Concurrently, composer John Zorn is celebrating his 60th birthday this year with an array of events being held across the city, country and the world. With influences ranging from classical, jazz and pop to experimental, improv and hardcore, Zorn has been breaking the boundaries of music for decades. The venues showcasing Zorn’s work are just as varied as the compositions themselves. Sacred Voices was presented in correlation with the James Turrell exhibit at the Guggenheim as part of their Works & Process series. Performed by six female vocalists in the rotunda of the museum, the pieces created a sense of the teetering on edge of the abyss, being pulled into the enveloping oceanic feeling of void, intriguing and alluring yet unnerving in its disorientation.

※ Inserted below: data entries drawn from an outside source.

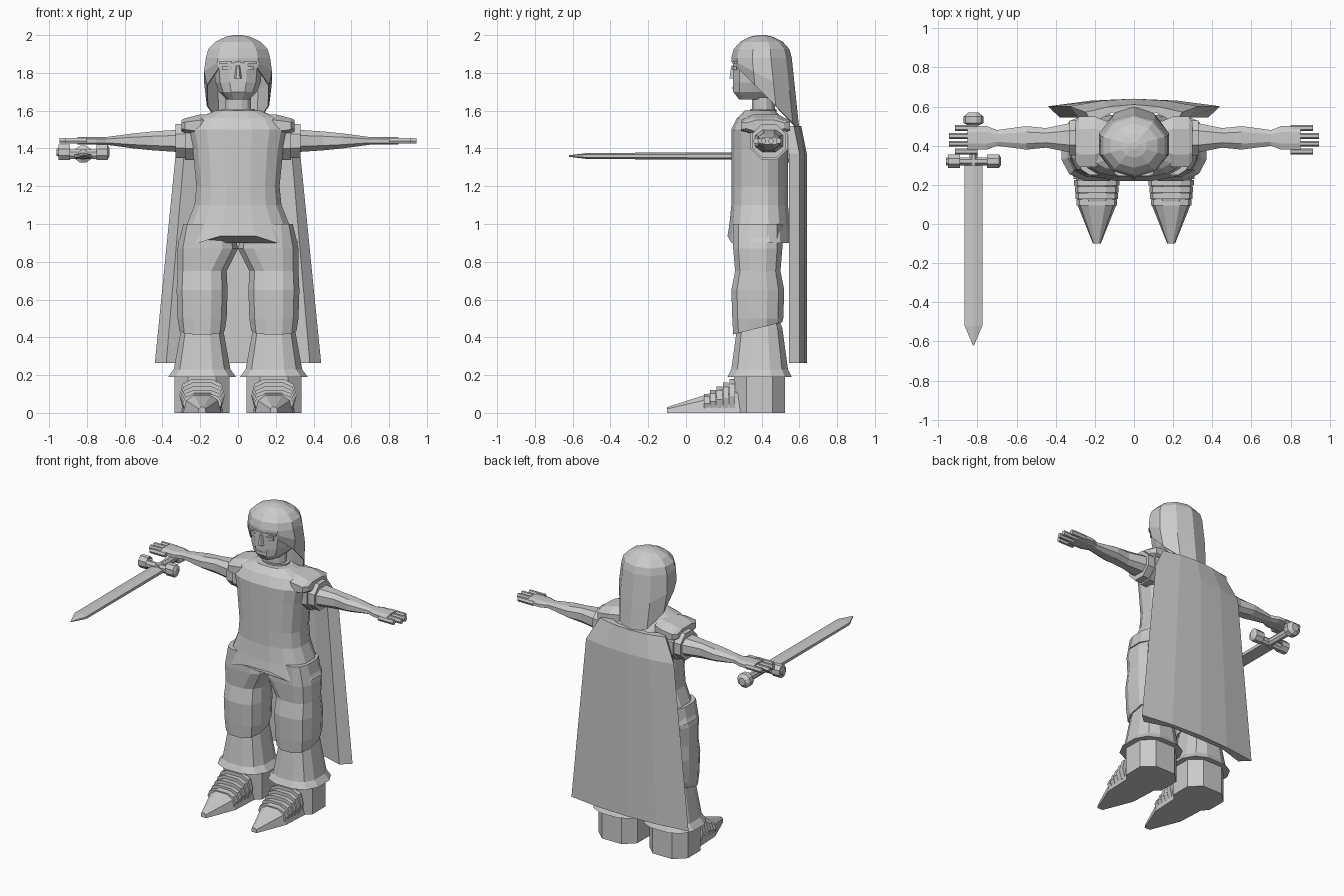
import bpy, bmesh, math
from mathutils import Vector

default_cube = bpy.data.objects.get("Cube")
if default_cube:
    bpy.data.objects.remove(default_cube, do_unlink=True)

COLOUR = (.6, .6, .6, 1)
grey = bpy.data.materials.new("light_grey")
grey.use_nodes = True
grey.diffuse_color = COLOUR
grey.node_tree.nodes["Principled BSDF"].inputs["Base Color"].default_value = COLOUR


def signed_power(value, exponent):
    return math.copysign(abs(value) ** exponent, value)


def ring(axis, along, centre, half, sides, squareness, turn):
    """Rounded cross-section that fills the half sizes around its centre."""
    angles = [math.tau * (i + turn) / sides - math.pi / 2 for i in range(sides)]
    across = [signed_power(math.cos(a), 2 / squareness) for a in angles]
    upward = [signed_power(math.sin(a), 2 / squareness) for a in angles]
    points = []
    for c, s in zip(across, upward):
        u = centre[0] + half[0] * c / max(across)
        v = centre[1] + half[1] * s / max(upward)
        place = {"x": (along, u, v), "y": (u, along, v), "z": (u, v, along)}
        points.append(Vector(place[axis]))
    return points


def skin(name, rings, mirror=False, close_end=True):
    """Join consecutive rings with quads and close the ends."""
    bm = bmesh.new()
    rows = [[bm.verts.new(point) for point in points] for points in rings]
    for lower, upper in zip(rows, rows[1:]):
        for i in range(len(lower)):
            bm.faces.new((lower[i - 1], lower[i], upper[i], upper[i - 1]))
    bm.faces.new(rows[0])
    if close_end:
        bm.faces.new(rows[-1])
    bmesh.ops.recalc_face_normals(bm, faces=bm.faces)
    mesh = bpy.data.meshes.new(name)
    bm.to_mesh(mesh)
    bm.free()
    mesh.materials.append(grey)
    part = bpy.data.objects.new(name, mesh)
    bpy.context.collection.objects.link(part)
    if mirror:
        part.modifiers.new("Mirror", "MIRROR")
    return part


def loft(name, axis, centre, sections, mirror=False, sides=12, squareness=2, turn=.5):
    """Each section is a position along the axis, then two half sizes."""
    rings = [ring(axis, along, centre, half, sides, squareness, turn)
             for along, *half in sections]
    return skin(name, rings, mirror)


def prism(name, axis, centre, half, start, end, **options):
    return loft(name, axis, centre, [(start, *half), (end, *half)], **options)


# Shared centre lines
BODY = (0, .39)
HEAD = (0, .4)
LEG = (.19, .39)
ARM = (.44, 1.44)
BLADE_X, BLADE_Z = -.82, 1.36

# Tunic with a raised arch in the front hem
tunic = loft("tunic", "z", BODY, [
    (.9, .32, .17), (1, .27, .16), (1.1, .23, .15), (1.2, .22, .15), (1.4, .24, .15),
    (1.5, .26, .15), (1.56, .22, .12), (1.6, .12, .08)], sides=16, squareness=2.6)
for vertex in tunic.data.vertices:
    x, y, z = vertex.co
    if z < 1 and abs(x) < .2 and y < .3:
        vertex.co.z = max(z, .96 - abs(x) / 4)

# Neck and collar
prism("collar", "z", (0, .41), (.09, .07), 1.5, 1.61)
prism("neck", "z", (0, .41), (.07, .06), 1.5, 1.7)

# Shoulder pads, sleeves, arms and hands
loft("shoulder_pad", "x", (.42, 1.52), [
    (.13, .1, .06), (.2, .13, .06), (.28, .13, .04), (.3, .1, .03)],
    mirror=True, sides=8, squareness=2.5)
prism("sleeve", "x", ARM, (.1, .1), .2, .28, mirror=True, sides=8)
prism("sleeve_cuff", "x", ARM, (.09, .09), .2, .33, mirror=True, sides=8)
loft("arm", "x", ARM, [
    (.3, .08, .06), (.45, .05, .05), (.55, .06, .04), (.7, .04, .02),
    (.75, .06, .02), (.85, .06, .02)], mirror=True, sides=8, squareness=2.5)
for i, finger in enumerate(("index", "middle", "ring", "little")):
    tip = .96 - .03 * abs(i - 1.5)
    prism(finger + "_finger", "x", (.49 - .04 * i, ARM[1]), (.015, .015),
          .8, tip, mirror=True, sides=6)

# Head and facial features
loft("head", "z", HEAD, [
    (1.66, .06, .12), (1.7, .1, .15), (1.75, .12, .15), (1.85, .13, .15),
    (1.95, .08, .1)], squareness=2.6)
loft("nose", "z", (0, .25), [(1.77, .02, .02), (1.84, .01, .01)], sides=6)
prism("eye", "z", (.055, .26), (.03, .015), 1.815, 1.835, mirror=True, sides=8)
prism("brow", "z", (.06, .265), (.04, .02), 1.85, 1.86, mirror=True, sides=8)
prism("mouth", "z", (0, .255), (.035, .01), 1.715, 1.725, sides=8)

# Hood: a dome whose rim slopes down from the brow to the back
HOOD_STYLE = dict(sides=10, squareness=2, turn=0)
BROW_Z = 1.88
hood_rings = []
for i in range(5):
    angle = math.pi / 2 * i / 4
    radius = max(.17 * math.sin(angle), .02)
    height = BROW_Z + (2 - BROW_Z) * math.cos(angle)
    hood_rings.append(ring("z", height, HEAD, (radius, radius * .94), **HOOD_STYLE))
drape = ring("z", BROW_Z, (0, .41), (.18, .17), **HOOD_STYLE)
rim = ring("z", BROW_Z, (0, .42), (.165, .18), **HOOD_STYLE)
for middle, edge in zip(drape, rim):
    edge.z -= .02 + (edge.y - rim[0].y)
    middle.z = (edge.z + BROW_Z) / 2
hood = skin("hood", hood_rings + [drape, rim], close_end=False)
hood.modifiers.new("Thickness", "SOLIDIFY").thickness = .008

# Cape: shallow bowed sheet with folded side edges
back_edge = [(x, .64 - x * x / 5) for x in (-.44, -.22, 0, .22, .44)]
front_edge = [(.38, .545), (.2, .6), (-.2, .6), (-.38, .545)]
cape_rings = []
for height, narrowing, lean in ((.265, 1, 0), (1.37, .75, 0), (1.52, .56, .03)):
    cape_rings.append([Vector((x * narrowing, y - lean, height))
                       for x, y in back_edge + front_edge])
skin("cape", cape_rings)

# Trousers: wide upper legs with a sloping hem over flared lower legs
upper_leg = loft("upper_leg", "z", (LEG[0], .38), [
    (.45, .12, .13), (.5, .13, .135), (.65, .135, .14), (.75, .13, .12),
    (.87, .13, .13), (1, .1, .13)], mirror=True, squareness=2.6)
for vertex in upper_leg.data.vertices:
    x, y, z = vertex.co
    if z < .47:
        vertex.co.z += (y - LEG[1]) / 4
    elif z > .8 and x < LEG[0]:
        vertex.co.x = max(0, x - .06)
loft("lower_leg", "z", LEG, [
    (.19, .18, .17), (.23, .15, .15), (.45, .11, .12), (.5, .1, .1)],
    mirror=True, squareness=2.6)

# Boots with ridged pointed toes
prism("boot", "z", LEG, (.145, .135), 0, .2, mirror=True, sides=8, squareness=2.6)
for i in range(5):
    start = .23 - .034 * i
    height = .09 - .01 * i
    prism("toe_ridge", "y", (LEG[0], height), (.12 - .004 * i, height),
          start, start + .03, mirror=True, sides=10, squareness=2.8)
toe_cone = loft("toe_cone", "y", (LEG[0], 0), [
    (.3, .11, .16), (.1, .1, .095), (-.1, .02, .03)],
    mirror=True, sides=10, squareness=2.8)
for vertex in toe_cone.data.vertices:
    vertex.co.z = max(0, vertex.co.z)

# Sword held under the right hand
loft("blade", "y", (BLADE_X, BLADE_Z), [
    (.31, .045, .02), (-.52, .045, .016), (-.62, .003, .004)], sides=6, turn=0)
prism("sword_guard", "x", (.32, BLADE_Z + .01), (.02, .025), -.95, -.69, sides=8)
for side in (-1, 1):
    middle = BLADE_X + side * .1
    loft("guard_lobe", "x", (.32, BLADE_Z + .02), [
        (middle - .03, .035, .04), (middle + .03, .035, .04),
        (middle + side * .04, .02, .02)], sides=8)
prism("sword_grip", "y", (BLADE_X, BLADE_Z + .01), (.02, .025), .3, .52, sides=8)
loft("pommel", "y", (BLADE_X, BLADE_Z + .01), [
    (.5, .02, .02), (.515, .05, .045), (.55, .05, .045), (.57, .025, .025)], sides=10)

The ethereal beauty of these female vocalists was also showcased at Lincoln Center, along with a performance of Zorn’s groundbreaking Hermetic Organ. Displaying the range of Zorn’s artistic ability, The Complete String Quartets presented a cacophony of sound, highlighting the disruption of sharp aural movement as it dislocates one’s senses, disturbing the usual flow of harmony in exchange for a heightened awareness of one’s environment and expectations. In much the same way that Breyer P-Orridge utilizes the cut-up, Zorn short-circuits the typical, forcing the audience to remain attentive to every note, every movement. Disrupting supposition, Zorn creates a the space for something to be formed anew in much the same way as we use scansion in the analytic situation.
Zorn started his independent record label, Tzadik, in 1995 as a not-for-profit organization, showcasing new talent and veteran experimental musicians alike. Ten years later he opened a complementary venue, The Stone, in which all earnings from admission go directly to the performers. Set in a curatorial style, artists are given the ability to invite whomever they desire, providing opportunity for an eclectic range of ever changing musicians to interact and collaborate. Recently, the venue has moved towards an artist-in- residence model wherein each is given a week to perform twice a night for the week. In June, the Secret Chiefs 3 from Northern California enjoyed a stint at The Stone. Playing twelve different sets throughout the week, one such performance focused on the concept of tessellation. Originally applied to mosaic tile-work, tessellation as applied to music involves the slight rotation of one tile, or in this case note, causing the form to cascade affecting the pieces around it, causing a cascade of sound culminating into an ever changing, seemingly endless flow of patterns, which in this case went on for an hour and a half, sending the audience into a trance, challenging the notion of conventional music and heightening the impact of the innovation of sound.
Vanessa Sinclair PsyD is a psychoanalyst in private practice in New York.